DATASET CONTENT Start Marker

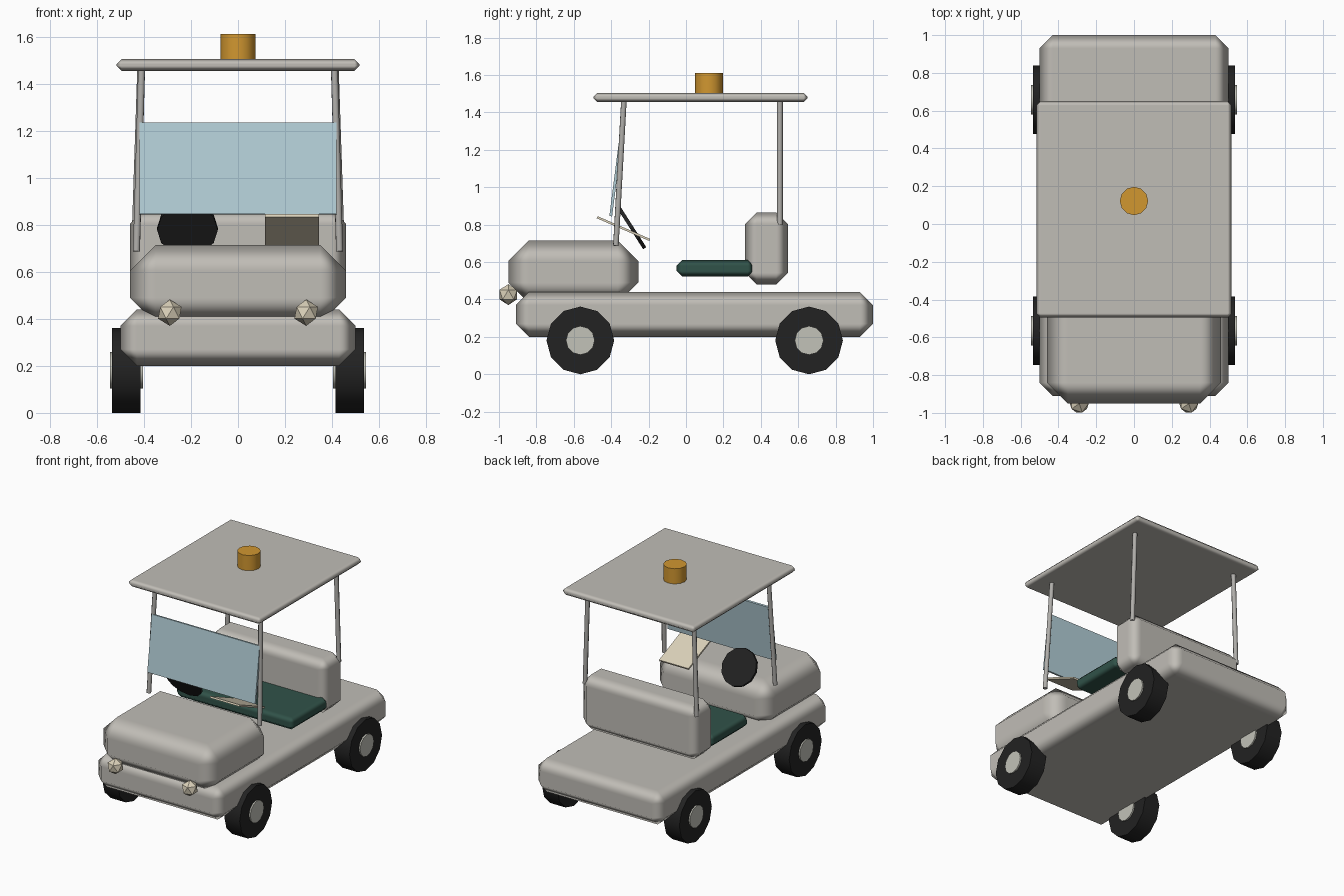
import bpy, math
from mathutils import Vector

if "Cube" in bpy.data.objects:
    bpy.data.objects.remove(bpy.data.objects["Cube"])


def material(name, r, g, b):
    m = bpy.data.materials.new(name)
    m.diffuse_color = (r, g, b, 1)
    m.use_nodes = True
    m.node_tree.nodes["Principled BSDF"].inputs["Base Color"].default_value = m.diffuse_color
    return m


BODY = material("warm_grey_paint", 0.53, 0.51, 0.47)
METAL = material("grey_metal", 0.43, 0.42, 0.40)
HUB = material("hub_grey", 0.54, 0.54, 0.48)
TYRE = material("black_rubber", 0.016, 0.016, 0.016)
GREEN = material("dark_green_vinyl", 0.03, 0.085, 0.066)
GLASS = material("pale_blue_glass", 0.45, 0.62, 0.68)
CREAM = material("cream", 0.71, 0.64, 0.49)
ORANGE = material("amber", 0.64, 0.31, 0.03)


def finish(name, mat):
    o = bpy.context.object
    o.name = name
    o.data.materials.append(mat)
    return o


def box(name, lo, hi, mat, bevel=0, tilt=0):
    """Box between two corners, with an optional chamfer and tilt about x."""
    lo, hi = Vector(lo), Vector(hi)
    bpy.ops.mesh.primitive_cube_add(size=1, location=(lo + hi) / 2)
    o = finish(name, mat)
    o.scale = hi - lo
    bpy.ops.object.transform_apply(location=False, rotation=False, scale=True)
    o.rotation_euler.x = tilt
    if bevel:
        bpy.ops.object.shade_smooth()
        b = o.modifiers.new("chamfer", "BEVEL")
        b.width, b.segments, b.harden_normals = bevel, 1, True
    return o


def cylinder(name, a, b, radius, sides, mat, smooth=False):
    """Cylinder running from point a to point b."""
    a, b = Vector(a), Vector(b)
    d = b - a
    bpy.ops.mesh.primitive_cylinder_add(vertices=sides, radius=radius, depth=d.length,
                                        location=(a + b) / 2)
    o = finish(name, mat)
    o.rotation_euler = d.to_track_quat('Z', 'Y').to_euler()
    if smooth:
        bpy.ops.object.shade_smooth_by_angle(angle=math.radians(50))
    return o


# Body, seat and roof
box("chassis", (-0.5, -0.91, 0.2), (0.5, 1.0, 0.44), BODY, 0.07)
box("front_cowl", (-0.46, -0.95, 0.38), (0.46, -0.255, 0.715), BODY, 0.11)
box("seat_back", (-0.46, 0.315, 0.48), (0.46, 0.545, 0.866), BODY, 0.063)
box("seat_cushion", (-0.46, -0.05, 0.522), (0.46, 0.36, 0.61), GREEN, 0.03)
box("roof", (-0.517, -0.495, 1.455), (0.517, 0.65, 1.505), BODY, 0.022)

# Warning beacon
cylinder("beacon", (0, 0.122, 1.50), (0, 0.122, 1.612), 0.075, 12, ORANGE, True)

# Windshield, leaning back
h = math.hypot(0.39, 0.05)
box("windshield", (-0.42, -0.385, 1.04 - h / 2), (0.42, -0.37, 1.04 + h / 2), GLASS,
    tilt=-math.atan2(0.05, 0.39))

# Steering wheel disc and tilted panel
c, n = Vector((-0.215, -0.29, 0.783)), Vector((0, 0.22, 0.14)).normalized()
cylinder("steering_wheel", c - n * 0.01, c + n * 0.01, 0.129, 12, TYRE)
box("dash_panel", (0.115, -0.488, 0.773), (0.344, -0.181, 0.785), CREAM,
    tilt=-math.atan2(0.122, 0.283))

# Mirrored parts: posts, headlights, wheels
for s, side in ((-1, "left"), (1, "right")):
    cylinder(f"front_post_{side}", (s * 0.432, -0.375, 0.687), (s * 0.41, -0.332, 1.465),
             0.0155, 8, METAL, True)
    cylinder(f"rear_post_{side}", (s * 0.435, 0.502, 0.80), (s * 0.413, 0.502, 1.465),
             0.0155, 8, METAL, True)
    bpy.ops.mesh.primitive_ico_sphere_add(subdivisions=1, radius=0.056,
                                          location=(s * 0.29, -0.95, 0.426))
    finish(f"headlight_{side}", CREAM)
    for y, end in ((-0.565, "front"), (0.658, "rear")):
        cylinder(f"{end}_tyre_{side}", (s * 0.415, y, 0.181), (s * 0.535, y, 0.181),
                 0.181, 12, TYRE, True)
        cylinder(f"{end}_hub_{side}", (s * 0.405, y, 0.181), (s * 0.545, y, 0.181),
                 0.077, 12, HUB, True)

DATASET CONTENT End Marker

_AIM OF THE EXERCISE_. Begin at the line above that has "12, ORANGE, True)" and stop after the line that has "tilt=-math.atan2(0.05, 0.39))", copying each line exactly and adding nothing else.

_ANSWER_.
cylinder("beacon", (0, 0.122, 1.50), (0, 0.122, 1.612), 0.075, 12, ORANGE, True)

# Windshield, leaning back
h = math.hypot(0.39, 0.05)
box("windshield", (-0.42, -0.385, 1.04 - h / 2), (0.42, -0.37, 1.04 + h / 2), GLASS,
    tilt=-math.atan2(0.05, 0.39))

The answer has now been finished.